Francesco DeMayo, Ph.D., is Deputy Chief of the Reproductive and Developmental Biology Laboratory, and leads the Pregnancy and Female Reproduction Group. He also holds a secondary appointment in NIEHS Immunity, Inflammation, and Disease Laboratory.

The Pregnancy and Female Reproduction Group goal is to define the molecular mechanisms regulating normal reproductive tract and pulmonary function. The accomplishment of this will allow a better understanding how these tissues are impacted by the environment. We will be better able to determine how the endocrine disruptors impact the ability of the reproductive tract to initiate and maintain pregnancy. Also we will determine how these factors impact the development of reproductive diseases such as endometriosis and endometrial cancer. We will also be able to determine how environmental insults impact the progression and development of pulmonary diseases such as lung cancer.

Using in vivo and in vitro approaches my laboratory investigates the molecular mechanisms governing reproductive and respiratory tract biology. These two organ systems are under constant exposure to the environment and represent systems that are vital for life and the continuation of our species. To identify the proteins that regulate the female reproductive tract during these processes, group members use genetically engineered mice, human cells, and transcription factor analysis. These tools allow them to examine factors that allow proper embryo implantation, adequate uterine support for embryo development, and on-time delivery.

Another area of study that is critical to embryonic maturation is the timing of lung development investigates what regulates lung physiology and homeostasis. The lungs are constantly exposed to environmental insult. These insults can damage the lung and result in diseases such as Emphysema, Chronic Obstructive Pulmonary Disease, Asthma and Lung Cancer. The generation of genetically engineered mouse models allows us to dissect the processes which controls normal lung development and which pathways are altered in pulmonary disease.

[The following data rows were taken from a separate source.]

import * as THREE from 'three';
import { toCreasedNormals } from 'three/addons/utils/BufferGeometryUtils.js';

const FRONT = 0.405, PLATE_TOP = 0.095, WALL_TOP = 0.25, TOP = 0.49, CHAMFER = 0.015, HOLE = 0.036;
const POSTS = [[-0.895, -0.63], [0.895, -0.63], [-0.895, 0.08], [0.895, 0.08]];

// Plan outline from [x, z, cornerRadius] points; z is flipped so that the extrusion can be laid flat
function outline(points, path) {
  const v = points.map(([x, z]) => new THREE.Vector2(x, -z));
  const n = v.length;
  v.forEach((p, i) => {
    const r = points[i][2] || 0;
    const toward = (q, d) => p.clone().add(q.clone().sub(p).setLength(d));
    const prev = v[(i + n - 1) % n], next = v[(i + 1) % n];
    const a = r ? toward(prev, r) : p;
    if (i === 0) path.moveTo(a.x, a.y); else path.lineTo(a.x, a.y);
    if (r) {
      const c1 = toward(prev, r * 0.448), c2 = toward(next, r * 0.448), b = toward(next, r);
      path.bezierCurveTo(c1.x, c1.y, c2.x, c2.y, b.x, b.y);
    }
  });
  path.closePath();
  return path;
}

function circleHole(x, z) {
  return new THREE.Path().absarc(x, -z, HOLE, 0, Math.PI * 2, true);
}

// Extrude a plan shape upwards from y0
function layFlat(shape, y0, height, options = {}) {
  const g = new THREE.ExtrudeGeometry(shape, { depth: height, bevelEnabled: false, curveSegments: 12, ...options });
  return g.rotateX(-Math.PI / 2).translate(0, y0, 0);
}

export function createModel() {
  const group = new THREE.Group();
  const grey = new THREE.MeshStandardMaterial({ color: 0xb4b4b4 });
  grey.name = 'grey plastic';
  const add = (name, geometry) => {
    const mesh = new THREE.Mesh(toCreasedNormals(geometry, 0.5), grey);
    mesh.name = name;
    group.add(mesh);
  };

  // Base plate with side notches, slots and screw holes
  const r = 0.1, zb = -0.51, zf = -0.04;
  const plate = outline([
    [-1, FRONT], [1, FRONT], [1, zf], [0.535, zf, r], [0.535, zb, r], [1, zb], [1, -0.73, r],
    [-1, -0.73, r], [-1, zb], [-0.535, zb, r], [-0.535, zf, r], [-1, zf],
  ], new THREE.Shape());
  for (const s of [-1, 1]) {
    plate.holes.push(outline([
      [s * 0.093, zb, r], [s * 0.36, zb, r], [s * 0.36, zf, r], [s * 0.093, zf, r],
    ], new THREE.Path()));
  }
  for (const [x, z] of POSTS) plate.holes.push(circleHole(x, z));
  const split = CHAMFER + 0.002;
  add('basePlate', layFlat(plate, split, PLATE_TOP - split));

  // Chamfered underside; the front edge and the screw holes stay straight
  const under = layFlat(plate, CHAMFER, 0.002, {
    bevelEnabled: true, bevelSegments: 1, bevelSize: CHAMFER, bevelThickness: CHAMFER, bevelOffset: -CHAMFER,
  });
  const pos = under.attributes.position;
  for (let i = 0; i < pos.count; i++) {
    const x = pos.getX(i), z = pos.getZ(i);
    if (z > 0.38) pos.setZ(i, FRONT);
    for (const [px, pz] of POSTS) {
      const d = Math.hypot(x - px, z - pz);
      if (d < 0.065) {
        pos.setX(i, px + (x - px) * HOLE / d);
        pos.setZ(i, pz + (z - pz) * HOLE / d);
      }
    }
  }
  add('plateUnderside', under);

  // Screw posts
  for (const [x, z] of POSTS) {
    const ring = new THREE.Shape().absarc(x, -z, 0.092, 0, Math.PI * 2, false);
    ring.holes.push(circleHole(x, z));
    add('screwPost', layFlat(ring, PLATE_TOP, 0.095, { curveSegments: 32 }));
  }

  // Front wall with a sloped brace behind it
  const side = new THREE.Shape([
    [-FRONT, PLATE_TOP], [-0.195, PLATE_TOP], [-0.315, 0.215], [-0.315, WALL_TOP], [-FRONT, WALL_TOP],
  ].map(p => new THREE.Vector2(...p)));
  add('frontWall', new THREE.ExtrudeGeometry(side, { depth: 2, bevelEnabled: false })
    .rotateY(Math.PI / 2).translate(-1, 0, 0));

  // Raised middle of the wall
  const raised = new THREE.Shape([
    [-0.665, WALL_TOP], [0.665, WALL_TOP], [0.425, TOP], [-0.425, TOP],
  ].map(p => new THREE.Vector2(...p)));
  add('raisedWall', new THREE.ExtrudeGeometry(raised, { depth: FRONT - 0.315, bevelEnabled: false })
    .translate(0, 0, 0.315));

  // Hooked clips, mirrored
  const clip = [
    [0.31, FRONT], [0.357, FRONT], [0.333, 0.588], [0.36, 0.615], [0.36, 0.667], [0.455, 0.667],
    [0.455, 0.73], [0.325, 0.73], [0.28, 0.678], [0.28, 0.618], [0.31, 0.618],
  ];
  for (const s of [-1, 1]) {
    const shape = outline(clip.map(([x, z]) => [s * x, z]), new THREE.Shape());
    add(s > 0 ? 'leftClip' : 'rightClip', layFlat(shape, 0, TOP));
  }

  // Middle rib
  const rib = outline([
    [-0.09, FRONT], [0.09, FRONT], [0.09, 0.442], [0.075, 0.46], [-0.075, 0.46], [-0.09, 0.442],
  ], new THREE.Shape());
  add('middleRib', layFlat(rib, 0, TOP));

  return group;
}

Illustration of an embryo
Steroid hormones regulate the ability of all compartments of the uterus to support embryo development.

Major areas of research:

  • Understanding uterine biology, specifically how several transcription factors regulate the window of uterine receptivity.
  • Determining what regulates the ability of the uterine endometrium to support the developing fetus.
  • Examining the role of transcription factors in controlling the muscle layer of the uterus, the myometrium to expand during pregnancy and contract during birth.
  • Investigating mouse models to determine the pathways that are altered during the development of lung cancer.

Current projects:

  • Investigating how Sox17, Foxo1, and the progesterone receptor regulate the uterus.
  • Establishing how Wnk1 is involved in decidualization, or the process of stromal differentiation.
  • Defining the roles of the progesterone receptor and COUP-TFII, and their involvement in uterine expansion and birth.
  • Exploring the involvement of environmental factors in the development of squamous cell carcinoma.

DeMayo received a Ph.D. in physiology from Michigan State University and completed his postdoctoral training at Baylor College of Medicine. He reached the rank of professor at Baylor, eventually holding the Cullen Duncan McAshan Endowed Chair, before joining NIEHS in 2015.